You may already be familiar with the neighbourhood, but still ask because there’s likely something that you didn’t know. You might think that the public transport links are pretty good but not realise, for example, that the local train station is about to close, or that there’s been a recent uptick in reported house burglaries. Again, it’s a good idea to do additional independent research to see what you can find out.
Are you aware of any local plans that could affect us?
If you have your eye on a property because of the scenic views from the back garden, you will want to know if railway line is about to be constructed in line of sight, or if a wind turbine will be erected nearby. The sooner you learn about and plan for applications in the works, the better; why wait for local search results?
What does the asking price include?
You may think the answer to this question is obvious: everything you see when you visit the property for viewing.

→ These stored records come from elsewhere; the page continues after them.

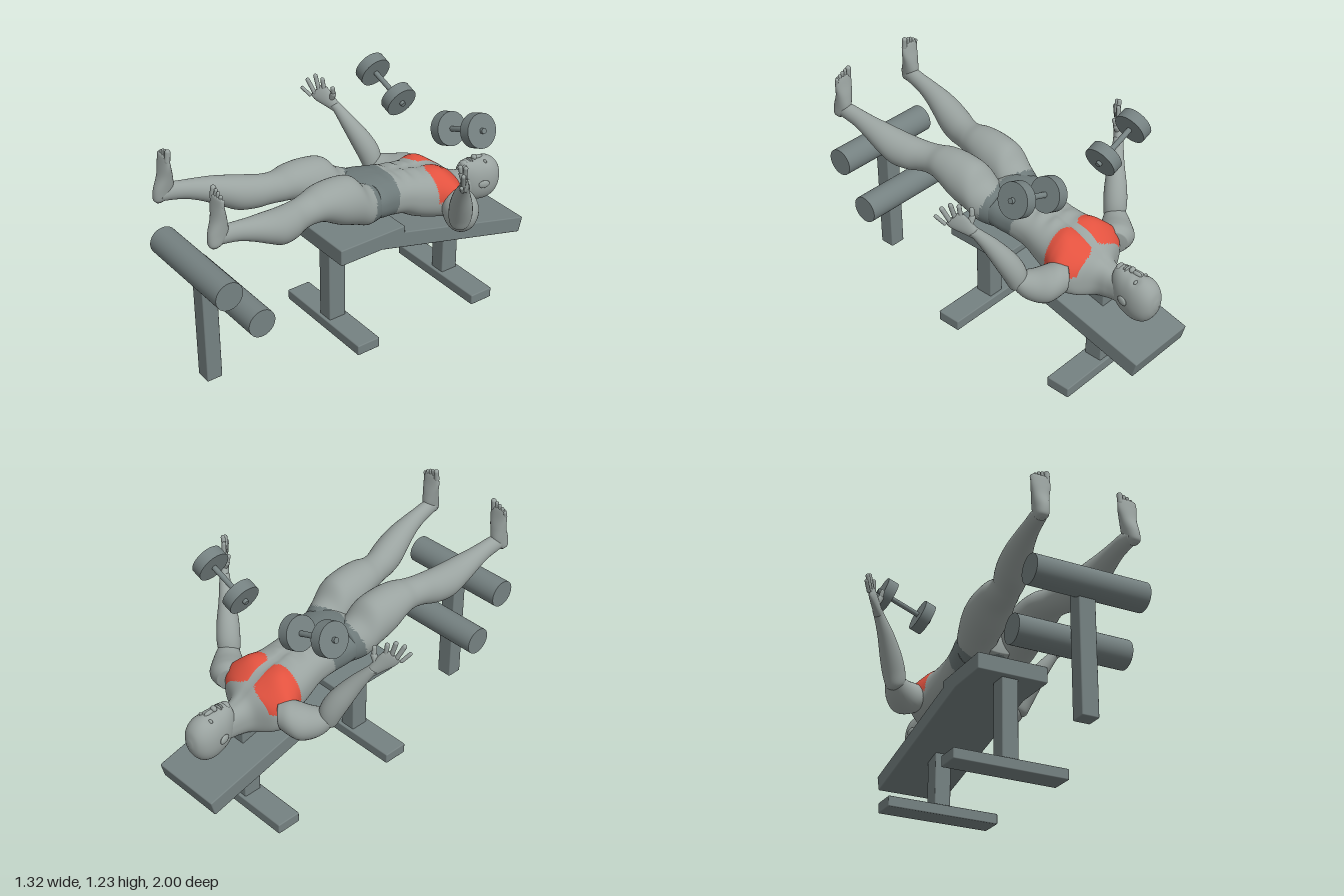
import * as THREE from 'three';
import { RoundedBoxGeometry } from 'three/addons/geometries/RoundedBoxGeometry.js';

const V3 = (x, y, z) => new THREE.Vector3(x, y, z);
const make = (name, color) => {
  const m = new THREE.MeshStandardMaterial({ color });
  m.name = name;
  return m;
};
const bump = (d, w) => Math.exp(-(d * d) / (w * w));

// Smooth closed skin through rows of [x, y, z, radiusU, radiusV]; U fixes the section's first axis
function loft(rows, { U, V, n = 2, around = 32, steps = 6, shape } = {}) {
  const path = new THREE.CatmullRomCurve3(rows.map(r => V3(r[0], r[1], r[2])), false, 'catmullrom');
  const radii = new THREE.CatmullRomCurve3(rows.map(r => V3(r[3], r[4] ?? r[3], 0)), false, 'catmullrom');
  const W = path.points.at(-1).clone().sub(path.points[0]).normalize();
  const u = (U ?? V3(0, 0, 1)).clone();
  if (!V) u.addScaledVector(W, -u.dot(W));
  u.normalize();
  const v = V ? V.clone() : W.clone().cross(u).normalize();
  if (u.clone().cross(v).dot(W) < 0) v.negate();
  const count = (rows.length - 1) * steps, pos = [], idx = [];
  const round = c => Math.sign(c) * Math.abs(c) ** (2 / n);
  for (let i = 0; i <= count; i++) {
    const c = path.getPoint(i / count), r = radii.getPoint(i / count);
    for (let j = 0; j < around; j++) {
      const a = (j / around) * Math.PI * 2;
      const p = c.clone().addScaledVector(u, r.x * round(Math.cos(a))).addScaledVector(v, r.y * round(Math.sin(a)));
      if (shape) shape(p, c);
      pos.push(p.x, p.y, p.z);
      if (i < count) {
        const k = i * around + j, l = i * around + (j + 1) % around;
        idx.push(k, l, l + around, k, l + around, k + around);
      }
    }
  }
  // End caps
  const first = pos.length / 3, last = count * around;
  pos.push(...path.getPoint(0), ...path.getPoint(1));
  for (let j = 0; j < around; j++) {
    const k = (j + 1) % around;
    idx.push(first, k, j, first + 1, last + j, last + k);
  }
  const g = new THREE.BufferGeometry();
  g.setAttribute('position', new THREE.Float32BufferAttribute(pos, 3));
  g.setIndex(idx);
  g.computeVertexNormals();
  return g;
}

// Sort faces into one group per material; rule gets a face centre and returns a material index
function paint(g, rule) {
  const lists = [[], [], []], p = g.attributes.position, ix = g.index.array;
  for (let i = 0; i < ix.length; i += 3) {
    const c = V3(0, 0, 0);
    for (let k = 0; k < 3; k++) c.add(V3().fromBufferAttribute(p, ix[i + k]));
    lists[rule(c.divideScalar(3))].push(ix[i], ix[i + 1], ix[i + 2]);
  }
  g.setIndex(lists.flat());
  let start = 0;
  lists.forEach((l, m) => {
    if (l.length) g.addGroup(start, l.length, m);
    start += l.length;
  });
  return g;
}

export function createModel() {
  const root = new THREE.Group();
  const skin = make('skin', 0x9aa3a0), metal = make('equipment grey', 0x758181);
  const cloth = make('shorts grey', 0x6e7a7a), red = make('chest red', 0xe2523f);
  const bodyMats = [skin, cloth, red];

  const add = (name, geo, mat, parent = root) => {
    const m = new THREE.Mesh(geo, mat);
    m.name = name;
    parent.add(m);
    return m;
  };
  const group = name => {
    const g = new THREE.Group();
    g.name = name;
    root.add(g);
    return g;
  };
  const box = (name, w, h, d, x, y, z, parent) => {
    const m = add(name, new RoundedBoxGeometry(w, h, d, 2, 0.006), metal, parent);
    m.position.set(x, y, z);
    return m;
  };
  const rod = (name, r, len, x, y, z, parent) => {
    const m = add(name, new THREE.CylinderGeometry(r, r, len, 48).rotateZ(Math.PI / 2), metal, parent);
    m.position.set(x, y, z);
    return m;
  };
  const ball = (name, p, s, parent) => {
    const m = add(name, new THREE.SphereGeometry(1, 24, 16), skin, parent);
    m.position.set(...p);
    m.scale.set(...s);
    return m;
  };
  const digit = (name, a, b, r, parent) => {
    const d = b.clone().sub(a);
    const m = add(name, new THREE.CapsuleGeometry(r, d.length(), 6, 12), skin, parent);
    m.position.copy(a).addScaledVector(d, 0.5);
    m.quaternion.setFromUnitVectors(V3(0, 1, 0), d.normalize());
  };

  // Bench
  const bench = group('bench');
  box('seat pad', 0.39, 0.09, 0.4, 0, 0.53, 0.015, bench);
  box('decline pad', 0.39, 0.088, 0.98, 0, 0.407, -0.517, bench).rotation.x = -0.253;
  for (const [z, top] of [[0.132, 0.5], [-0.62, 0.49]]) {
    box('bench post', 0.09, top - 0.05, 0.1, 0, (top + 0.05) / 2, z, bench);
    box('bench foot', 0.63, 0.058, 0.135, 0, 0.029, z, bench);
  }

  // Leg support with two rollers
  const support = group('leg support');
  box('support post', 0.088, 0.625, 0.086, 0, 0.3125, 0.882, support);
  rod('upper roller', 0.074, 0.6, 0, 0.658, 0.926, support);
  rod('lower roller', 0.074, 0.6, 0, 0.434, 0.755, support);

  // Dumbbells
  for (const s of [1, -1]) {
    const bell = group(s > 0 ? 'left dumbbell' : 'right dumbbell');
    bell.position.set(s * 0.311, 1.096, -0.44);
    bell.rotation.z = s * 0.36;
    rod('handle', 0.014, 0.33, 0, 0, 0, bell);
    for (const e of [-0.118, 0.118]) rod('weight', 0.087, 0.06, e, 0, 0, bell);
  }

  // Briefs and chest colouring
  const colourOf = c => {
    const ax = Math.abs(c.x);
    if (c.y > 0.62 && Math.abs((ax - 0.13) / 0.11) ** 4 + Math.abs((c.z + 0.5) / 0.09) ** 4 < 1) return 2;
    const hem = 0.005 - (c.y - 0.74) * 0.25 + Math.max(0, 0.12 - ax) * 0.4;
    return c.z < hem && c.z > -0.17 - (c.y - 0.71) * 0.2 ? 1 : 0;
  };

  // Torso: z, underside, top, half width
  const span = ([z, lo, hi, w]) => [0, (lo + hi) / 2, z, w, (hi - lo) / 2];
  const torsoRows = [
    [-0.76, 0.47, 0.62, 0.058], [-0.69, 0.462, 0.635, 0.064], [-0.63, 0.455, 0.66, 0.09],
    [-0.58, 0.46, 0.7, 0.185], [-0.52, 0.47, 0.737, 0.232], [-0.46, 0.48, 0.757, 0.212],
    [-0.4, 0.49, 0.768, 0.185], [-0.32, 0.52, 0.785, 0.168], [-0.24, 0.565, 0.8, 0.16],
    [-0.15, 0.59, 0.818, 0.17], [-0.06, 0.61, 0.83, 0.188], [0.02, 0.635, 0.825, 0.18],
    [0.08, 0.67, 0.79, 0.11],
  ].map(span);
  const muscles = (p, c) => {
    if (p.y < c.y) return;
    const ax = Math.abs(p.x);
    p.y += 0.02 * bump(ax - 0.1, 0.07) * bump(p.z + 0.47, 0.06);
    p.y -= 0.012 * bump(ax, 0.018) * bump(p.z + 0.42, 0.18);
    const belly = bump(p.z + 0.28, 0.12) * bump(ax - 0.05, 0.05);
    p.y += 0.006 * Math.cos((p.z + 0.28) * 80) * belly;
  };
  const X = V3(1, 0, 0), Y = V3(0, 1, 0), Z = V3(0, 0, 1);
  add('torso', paint(loft(torsoRows, { U: X, V: Y, n: 2.35, around: 80, steps: 9, shape: muscles }), colourOf), bodyMats);

  // Head
  const head = group('head');
  const headRows = [
    [-0.7, 0.57, 0.63, 0.025], [-0.715, 0.5, 0.668, 0.046], [-0.75, 0.45, 0.68, 0.064],
    [-0.8, 0.427, 0.674, 0.077], [-0.86, 0.42, 0.673, 0.085], [-0.91, 0.438, 0.655, 0.076],
    [-0.943, 0.48, 0.62, 0.052], [-0.958, 0.53, 0.57, 0.015],
  ].map(span);
  const face = (p, c) => {
    if (p.y > c.y) p.y -= 0.012 * bump(Math.abs(p.x) - 0.035, 0.022) * bump(p.z + 0.85, 0.02);
  };
  add('skull', loft(headRows, { U: X, V: Y, n: 2.15, around: 48, shape: face }), skin, head);
  ball('nose bridge', [0, 0.672, -0.825], [0.011, 0.014, 0.034], head);
  ball('nose tip', [0, 0.682, -0.8], [0.018, 0.015, 0.014], head);
  ball('upper lip', [0, 0.675, -0.772], [0.025, 0.011, 0.006], head);
  ball('lower lip', [0, 0.674, -0.761], [0.021, 0.011, 0.006], head);
  ball('chin', [0, 0.662, -0.73], [0.027, 0.02, 0.02], head);

  for (const s of [1, -1]) {
    const side = s > 0 ? 'left ' : 'right ';
    const flip = rows => rows.map(([x, ...r]) => [s * x, ...r]);
    const P = (x, y, z) => V3(s * x, y, z);
    ball(side + 'eye', [s * 0.035, 0.653, -0.85], [0.015, 0.009, 0.008], head);
    ball(side + 'ear', [s * 0.083, 0.548, -0.81], [0.01, 0.022, 0.032], head).rotation.y = s * -0.25;

    // Leg, from hip to heel
    const leg = group(side + 'leg');
    const legRows = flip([
      [0.1, 0.72, -0.05, 0.085, 0.095], [0.11, 0.742, 0.03, 0.107, 0.112], [0.118, 0.793, 0.1, 0.113, 0.132],
      [0.123, 0.823, 0.2, 0.113, 0.122], [0.128, 0.85, 0.3, 0.098, 0.092], [0.133, 0.847, 0.37, 0.083, 0.079],
      [0.148, 0.845, 0.43, 0.078, 0.079], [0.172, 0.845, 0.5, 0.085, 0.088], [0.195, 0.857, 0.58, 0.085, 0.091],
      [0.212, 0.887, 0.66, 0.073, 0.078], [0.225, 0.92, 0.75, 0.055, 0.06], [0.232, 0.944, 0.83, 0.043, 0.049],
      [0.238, 0.957, 0.9, 0.038, 0.045], [0.242, 0.955, 0.96, 0.028, 0.034],
    ]);
    add('thigh and calf', paint(loft(legRows, { U: X, V: Y, around: 44 }), colourOf), bodyMats, leg);

    // Foot, from heel up to the toes
    const footRows = flip([
      [0.248, 0.914, 0.958, 0.014, 0.018], [0.247, 0.935, 0.952, 0.03, 0.037], [0.243, 0.985, 0.935, 0.036, 0.05],
      [0.239, 1.05, 0.925, 0.043, 0.036], [0.236, 1.11, 0.925, 0.051, 0.023], [0.237, 1.155, 0.925, 0.049, 0.014],
      [0.238, 1.166, 0.925, 0.04, 0.008],
    ]);
    add('foot', loft(footRows, { U: X, V: Z, n: 2.2 }), skin, leg);
    for (let i = 0; i < 5; i++) {
      const x = 0.2 + i * 0.019 + (i ? 0.004 : 0), tip = 1.19 - i * i * 0.0022;
      digit('toe', P(x, 1.145 - i * 0.003, 0.925), P(x, tip, 0.92), i ? 0.009 : 0.014, leg);
    }

    // Arm, raised and bent at the elbow
    const arm = group(side + 'arm');
    add('upper arm', loft(flip([
      [0.18, 0.605, -0.54, 0.07], [0.225, 0.598, -0.515, 0.09], [0.265, 0.588, -0.49, 0.094], [0.31, 0.588, -0.455, 0.082],
      [0.35, 0.602, -0.42, 0.066], [0.38, 0.628, -0.39, 0.046], [0.39, 0.64, -0.38, 0.02],
    ])), skin, arm);
    add('forearm', loft(flip([
      [0.355, 0.585, -0.405, 0.03], [0.362, 0.61, -0.4, 0.052], [0.38, 0.67, -0.388, 0.06], [0.413, 0.745, -0.36, 0.057],
      [0.465, 0.84, -0.316, 0.042], [0.512, 0.91, -0.285, 0.029], [0.535, 0.94, -0.268, 0.026],
    ])), skin, arm);

    // Open hand
    add('palm', loft(flip([
      [0.522, 0.92, -0.278, 0.026, 0.024], [0.55, 0.955, -0.252, 0.037, 0.021], [0.582, 0.995, -0.222, 0.049, 0.017],
      [0.601, 1.018, -0.206, 0.044, 0.011],
    ]), { U: P(0.053, -0.045, 0.06) }), skin, arm);
    const index = P(0.574, 1.03, -0.232), little = P(0.624, 0.985, -0.177);
    [[0.577, 1.078, -0.227], [0.61, 1.093, -0.205], [0.634, 1.07, -0.172], [0.65, 1.025, -0.148]].forEach((tip, i) =>
      digit('finger', index.clone().lerp(little, i / 3), P(...tip), 0.0115 - (i === 3 ? 0.002 : 0), arm));
    digit('thumb base', P(0.548, 0.962, -0.258), P(0.524, 1.005, -0.258), 0.016, arm);
    digit('thumb', P(0.524, 1.005, -0.258), P(0.518, 1.042, -0.25), 0.012, arm);
  }
  return root;
}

But check if the garden shed or greenhouse is included, or are the owners planning to take them when they leave? What about all the fixtures and fittings? Ask to be shown where the boundary lines are and have a clear picture in your mind of everything that is included in the sale and what you will be getting for your money.
When did the property go up for sale?
What you have seen may look good to the eye, but is there a reason why the property has been on the market for more than, say, 4 months? Be sure to ask the agent why they think the property has taken so long to sell. It could just be that the seller isn’t in a hurry to sell and won’t budge on the price, hoping to get a high price for it.
How long has the current owner lived there?
If you learn that the neighbours haven’t been living there for a long time, there could be a reason why they want to move so quickly. Do they have the neighbours from hell?
If the owners are moving out after a short while, ask about the history of the home’s passing through hands and how frequently. A pattern of frequent sales could be an indication of something you need to know about. You may be able to locate the former owners and ask them why.
How did they reach the asking price valuation?
When selling your home, ask the agent how they arrived at the valuation they gave. The agent may even hint that the asking price is overvalued. Don’t forget to look around the area at similar properties for sale and note what they are asking.
What is the bottom-line price?
Asking what the minimum price the seller is likely to accept may yield you greater results than you might think. A movement in the bottom-line price can potentially save thousands of pounds! Agents will usually give some indication of where this level could be because they are just as keen to sell as the seller is.
Have any offers already been made?
You could probably find out if there had been other offers, but not what they were. However, you may be able to pick up on some strong hints at the area you could be looking at. Remember, the estate agent wants the sale, too.
Is the seller part of a chain?
If the sellers have already found another home to move to, they are likely keen to sell up as quickly as they can. If they haven’t yet found somewhere, the uncertainties increase with the risk of being in a chain.
What are the monthly bills likely to be?
Try and find out how much the council tax is and what band the property lies in, as well as what you can expect to pay for utility bills in the area. Knowing the recurring cost of these expenses will help you create an accurate budget for the long term.